# [WHAT YOU ARE ASKED TO DO]
Using the entries below, return word for word the lines from the one containing "mid = [(a + b)" up to and including the last.

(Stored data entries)

»»

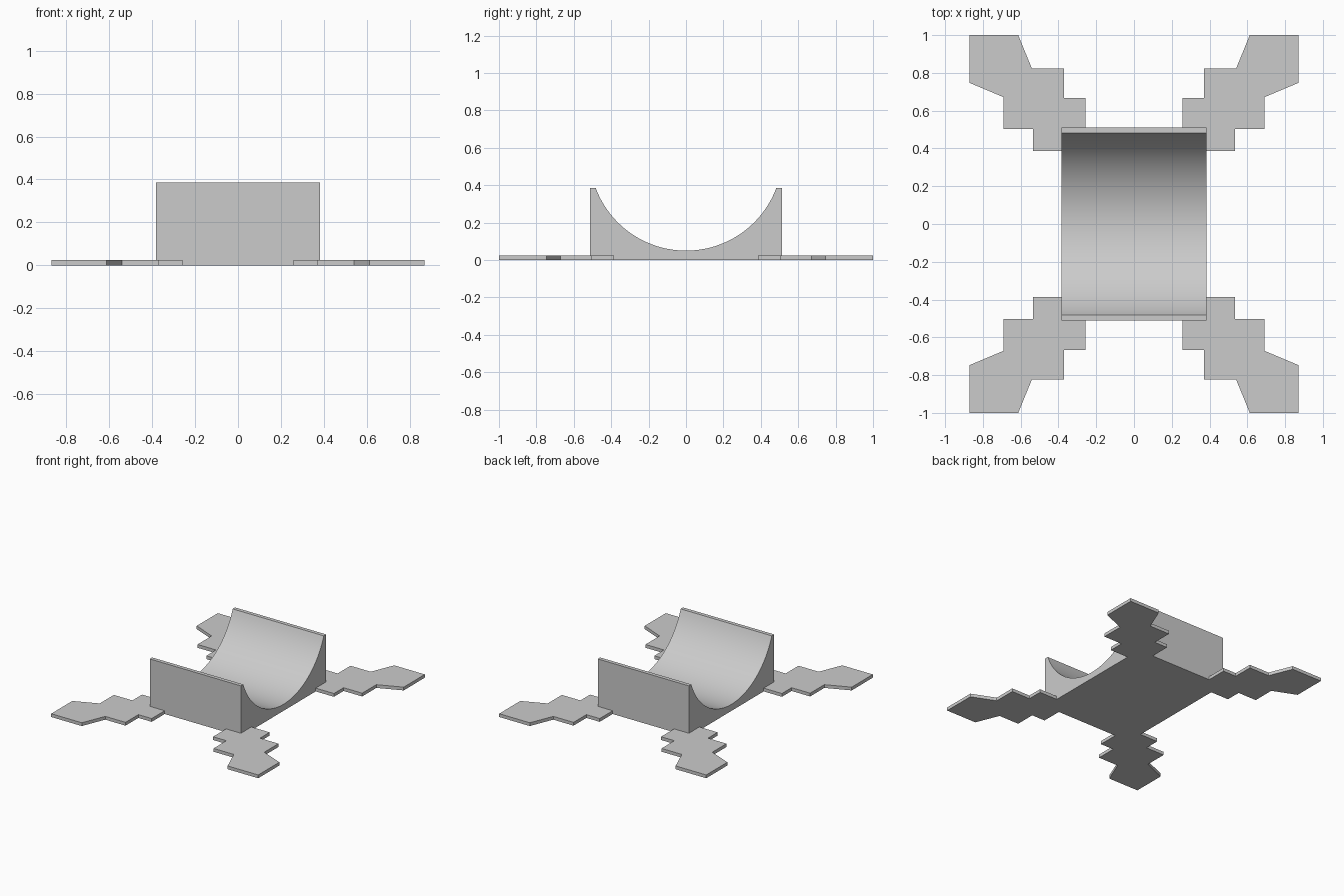
import bpy, bmesh, math

if "Cube" in bpy.data.objects:
    bpy.data.objects.remove(bpy.data.objects["Cube"])

grey = bpy.data.materials.new("light_grey")
grey.diffuse_color = (0.6, 0.6, 0.6, 1)
grey.use_nodes = True
grey.node_tree.nodes["Principled BSDF"].inputs["Base Color"].default_value = grey.diffuse_color


def prism(name, outline, offset):
    """Extrude a closed outline of 3D points along offset."""
    bm = bmesh.new()
    face = bm.faces.new([bm.verts.new(p) for p in outline])
    ext = bmesh.ops.extrude_face_region(bm, geom=[face], use_keep_orig=True)
    moved = [g for g in ext["geom"] if isinstance(g, bmesh.types.BMVert)]
    bmesh.ops.translate(bm, verts=moved, vec=offset)
    bmesh.ops.recalc_face_normals(bm, faces=bm.faces)
    mesh = bpy.data.meshes.new(name)
    bm.to_mesh(mesh)
    bm.free()
    mesh.materials.append(grey)
    obj = bpy.data.objects.new(name, mesh)
    bpy.context.collection.objects.link(obj)
    return obj


# Cradle: block with a round trough running along x
HALF_X, HALF_Y, TOP, LOW, LIP = 0.383, 0.512, 0.385, 0.05, 0.483
rise = TOP - LOW
radius = (LIP ** 2 + rise ** 2) / (2 * rise)
sweep = math.asin(LIP / radius)
STEPS = 48
profile = [(-HALF_Y, TOP), (-HALF_Y, 0), (HALF_Y, 0), (HALF_Y, TOP)]
for i in range(STEPS + 1):
    a = sweep * (1 - 2 * i / STEPS)
    profile.append((radius * math.sin(a), LOW + radius * (1 - math.cos(a))))
cradle = prism("cradle", [(-HALF_X, y, z) for y, z in profile], (2 * HALF_X, 0, 0))
bpy.context.view_layer.objects.active = cradle
cradle.select_set(True)
bpy.ops.object.shade_smooth_by_angle(angle=math.radians(15))

# Feet: thin stepped plates at the four corners
FOOT = [(0.87, 1), (0.613, 1), (0.54, 0.822), (0.37, 0.822), (0.37, 0.668),
        (0.258, 0.668), (0.258, HALF_Y), (HALF_X, HALF_Y), (HALF_X, 0.386),
        (0.536, 0.386), (0.536, 0.502), (0.692, 0.502), (0.692, 0.672),
        (0.87, 0.747)]
for side, sx in (("right", 1), ("left", -1)):
    for end, sy in (("back", 1), ("front", -1)):
        prism(f"{end}_{side}_foot", [(sx * x, sy * y, 0) for x, y in FOOT], (0, 0, 0.025))
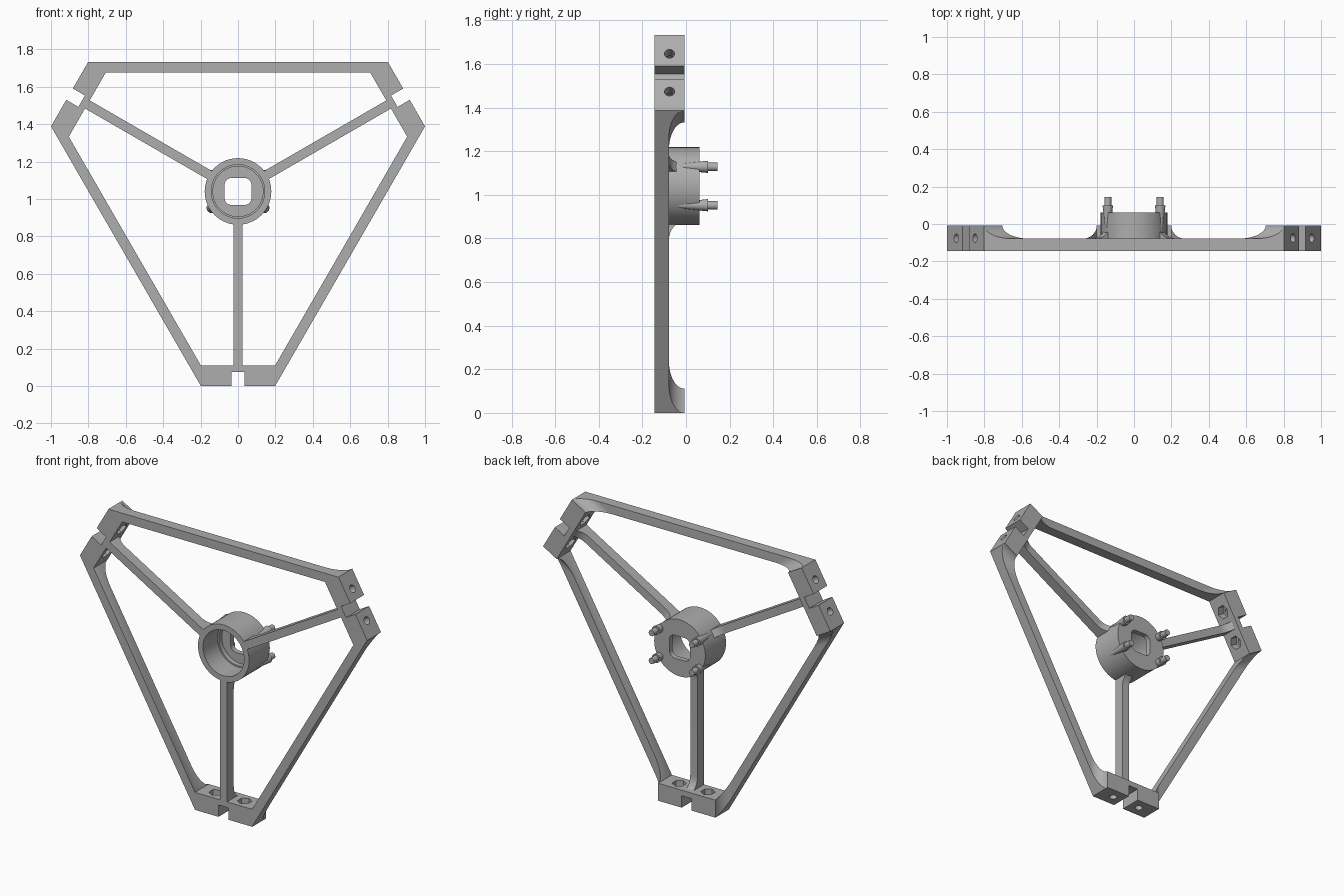
import bpy, bmesh, math
from mathutils import Matrix, Vector

cube = bpy.data.objects.get("Cube")
if cube:
    bpy.data.objects.remove(cube, do_unlink=True)

FRONT, BACK, BAR_BACK = -0.144, -0.007, -0.078
CENTRE = 1.04
RADIUS = BACK - BAR_BACK
HOLE_Y = (FRONT + BACK) / 2

grey = bpy.data.materials.new("grey plastic")
grey.use_nodes = True
colour = (0.42, 0.42, 0.42, 1)
grey.diffuse_color = colour
grey.node_tree.nodes["Principled BSDF"].inputs["Base Color"].default_value = colour


def finish(bm, name):
    bmesh.ops.recalc_face_normals(bm, faces=bm.faces)
    mesh = bpy.data.meshes.new(name)
    bm.to_mesh(mesh)
    bm.free()
    mesh.materials.append(grey)
    obj = bpy.data.objects.new(name, mesh)
    bpy.context.collection.objects.link(obj)
    return obj


def prism(name, start, end):
    """Solid between two matching outlines."""
    bm = bmesh.new()
    a = [bm.verts.new(p) for p in start]
    b = [bm.verts.new(p) for p in end]
    bm.faces.new(a)
    bm.faces.new(b[::-1])
    for i in range(len(a)):
        j = (i + 1) % len(a)
        bm.faces.new((a[i], b[i], b[j], a[j]))
    return finish(bm, name)


def cone(name, base, tip, r1, r2, sides=48):
    base, tip = Vector(base), Vector(tip)
    axis = tip - base
    place = Matrix.Translation((base + tip) / 2) @ axis.to_track_quat('Z', 'Y').to_matrix().to_4x4()
    bm = bmesh.new()
    bmesh.ops.create_cone(bm, cap_ends=True, segments=sides, radius1=r1, radius2=r2,
                          depth=axis.length, matrix=place)
    return finish(bm, name)


def cut(obj, cutters):
    for c in cutters:
        c.hide_render = True
        mod = obj.modifiers.new("cut", 'BOOLEAN')
        mod.operation, mod.solver, mod.object = 'DIFFERENCE', 'EXACT', c
    bpy.context.view_layer.update()
    graph = bpy.context.evaluated_depsgraph_get()
    mesh = bpy.data.meshes.new_from_object(obj.evaluated_get(graph))
    obj.modifiers.clear()
    obj.data = mesh
    for c in cutters:
        bpy.data.objects.remove(c, do_unlink=True)


def three_fold(obj):
    """Repeat a part around the hub axis."""
    for i, side in enumerate(("left", "right"), 1):
        turn = (Matrix.Translation((0, 0, CENTRE)) @ Matrix.Rotation(i * math.tau / 3, 4, 'Y')
                @ Matrix.Translation((0, 0, -CENTRE)))
        other = bpy.data.objects.new(f"{obj.name}_{side}", obj.data.copy())
        other.data.transform(turn)
        bpy.context.collection.objects.link(other)


def arc_profile(start, end, r_start, r_end, steps=12):
    """Bar side outline: deep ends that sweep down to a thin middle."""
    angles = [i / steps * math.pi / 2 for i in range(steps + 1)]
    pts = [(start, FRONT)]
    pts += [(start + r_start * (1 - math.sin(a)), BACK - RADIUS * math.cos(a))
            for a in reversed(angles)]
    pts += [(end - r_end * (1 - math.sin(a)), BACK - RADIUS * math.cos(a)) for a in angles]
    return pts + [(end, FRONT)]


# clamp block with a slot, bolt holes and nut pockets
half = [(0.035, 0.075), (0.035, 0), (0.2, 0), (0.2, 0.11)]
outline = half + [(-x, z) for x, z in reversed(half)]
block = prism("clamp_block", [(x, FRONT, z) for x, z in outline],
              [(x, BACK, z) for x, z in outline])
tools = []
for x in (-0.1, 0.1):
    tools.append(cone("bolt_cutter", (x, HOLE_Y, -0.05), (x, HOLE_Y, 0.2), 0.023, 0.023, 24))
    tools.append(cone("nut_cutter", (x, HOLE_Y, 0.06), (x, HOLE_Y, 0.16), 0.042, 0.042, 6))
cut(block, tools)
three_fold(block)

# outer bar, its ends slanted to meet the blocks
top = CENTRE + 0.692
slant = 0.0953
side = arc_profile(-0.8, 0.8, 2 * RADIUS, 2 * RADIUS)
bar = prism("outer_bar", [(x, y, top) for x, y in side],
            [(x - math.copysign(slant, x), y, top - 0.055) for x, y in side])
three_fold(bar)

# spoke from block to hub
side = arc_profile(0.1, CENTRE - 0.165, RADIUS + 0.01, RADIUS + 0.01)
spoke = prism("spoke", [(-0.025, y, z) for z, y in side], [(0.025, y, z) for z, y in side])
three_fold(spoke)

# hub cup with a rounded square opening in its back wall
hub = cone("hub", (0, FRONT, CENTRE), (0, 0.062, CENTRE), 0.178, 0.178, 64)
square = []
for k in range(4):
    for i in range(7):
        a = (k + i / 6) * math.pi / 2
        corner = (k + 0.5) * math.pi / 2
        square.append((math.copysign(0.035, math.cos(corner)) + 0.037 * math.cos(a),
                       CENTRE + math.copysign(0.035, math.sin(corner)) + 0.037 * math.sin(a)))
cut(hub, [
    cone("cup_cutter", (0, -0.3, CENTRE), (0, 0, CENTRE), 0.143, 0.143, 64),
    cone("step_cutter", (0, -0.2, CENTRE), (0, 0.03, CENTRE), 0.134, 0.134, 64),
    prism("opening_cutter", [(x, -0.1, z) for x, z in square], [(x, 0.2, z) for x, z in square]),
])

# tapered pegs with pins around the hub
for sx, wide in ((1, "left"), (-1, "right")):
    for sz, high in ((1, "upper"), (-1, "lower")):
        x, z = 0.14 * sx, CENTRE + 0.088 * sz
        cone(f"peg_{high}_{wide}", (x, -0.07, z), (x, 0.1, z), 0.01, 0.028, 24)
        cone(f"pin_{high}_{wide}", (x, 0.09, z), (x, 0.144, z), 0.019, 0.019, 24)

# smooth curved surfaces, keep edges crisp
bpy.ops.object.select_all(action='DESELECT')
for obj in bpy.context.scene.objects:
    if obj.type == 'MESH' and grey.name in obj.data.materials:
        obj.select_set(True)
        bpy.context.view_layer.objects.active = obj
bpy.ops.object.shade_smooth_by_angle(angle=math.radians(30))
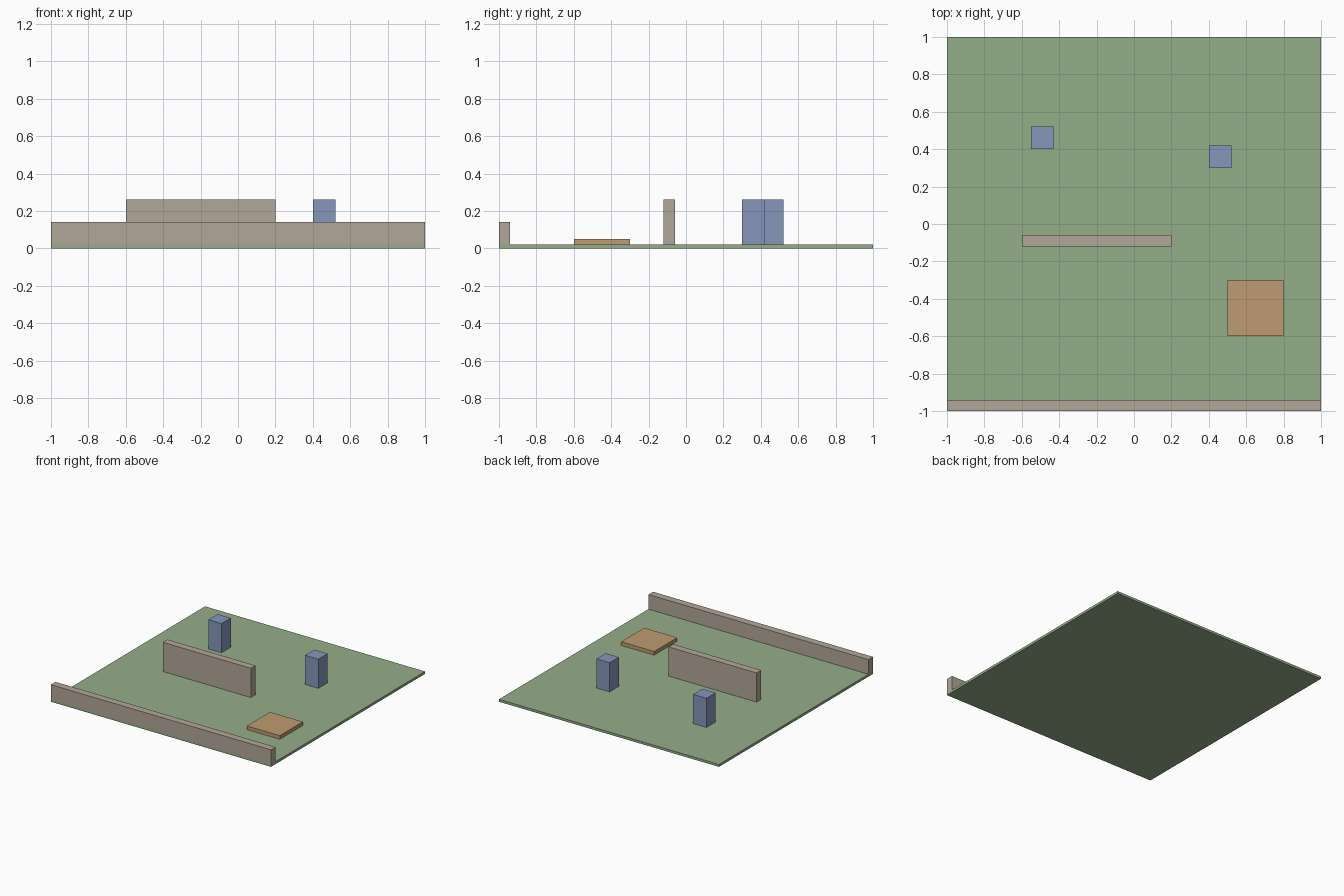
import bpy

if "Cube" in bpy.data.objects:
    bpy.data.objects.remove(bpy.data.objects["Cube"])


def material(name, rgb):
    mat = bpy.data.materials.new(name)
    mat.diffuse_color = (*rgb, 1.0)
    mat.use_nodes = True
    mat.node_tree.nodes["Principled BSDF"].inputs["Base Color"].default_value = mat.diffuse_color
    return mat


def box(name, low, high, mat):
    """Axis-aligned box between two corners."""
    mid = [(a + b) / 2 for a, b in zip(low, high)]
    bpy.ops.mesh.primitive_cube_add(size=1, location=mid)
    obj = bpy.context.object
    obj.name = name
    obj.scale = [b - a for a, b in zip(low, high)]
    bpy.ops.object.transform_apply(location=False, rotation=False, scale=True)
    obj.data.materials.append(mat)
    return obj


grass = material("grass_green", (0.30, 0.42, 0.25))
stone = material("stone_beige", (0.45, 0.39, 0.32))
blue = material("post_blue", (0.24, 0.31, 0.50))
orange = material("pad_orange", (0.52, 0.33, 0.17))

TOP = 0.02  # upper surface of the ground slab

# Ground slab
box("ground_slab", (-1, -1, 0), (1, 1, TOP), grass)

# Low wall along the front edge and taller free-standing wall
box("front_wall", (-1, -1, TOP), (1, -0.94, 0.14), stone)
box("middle_wall", (-0.6, -0.12, TOP), (0.2, -0.06, 0.26), stone)

# Flat raised pad
box("raised_pad", (0.5, -0.6, TOP), (0.8, -0.3, 0.05), orange)

# Square posts
for side, x, y in (("left", -0.55, 0.40), ("right", 0.40, 0.30)):
    box(side + "_post", (x, y, TOP), (x + 0.12, y + 0.12, 0.26), blue)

««

# [EXERCISE ANSWER]
    mid = [(a + b) / 2 for a, b in zip(low, high)]
    bpy.ops.mesh.primitive_cube_add(size=1, location=mid)
    obj = bpy.context.object
    obj.name = name
    obj.scale = [b - a for a, b in zip(low, high)]
    bpy.ops.object.transform_apply(location=False, rotation=False, scale=True)
    obj.data.materials.append(mat)
    return obj


grass = material("grass_green", (0.30, 0.42, 0.25))
stone = material("stone_beige", (0.45, 0.39, 0.32))
blue = material("post_blue", (0.24, 0.31, 0.50))
orange = material("pad_orange", (0.52, 0.33, 0.17))

TOP = 0.02  # upper surface of the ground slab

# Ground slab
box("ground_slab", (-1, -1, 0), (1, 1, TOP), grass)

# Low wall along the front edge and taller free-standing wall
box("front_wall", (-1, -1, TOP), (1, -0.94, 0.14), stone)
box("middle_wall", (-0.6, -0.12, TOP), (0.2, -0.06, 0.26), stone)

# Flat raised pad
box("raised_pad", (0.5, -0.6, TOP), (0.8, -0.3, 0.05), orange)

# Square posts
for side, x, y in (("left", -0.55, 0.40), ("right", 0.40, 0.30)):
    box(side + "_post", (x, y, TOP), (x + 0.12, y + 0.12, 0.26), blue)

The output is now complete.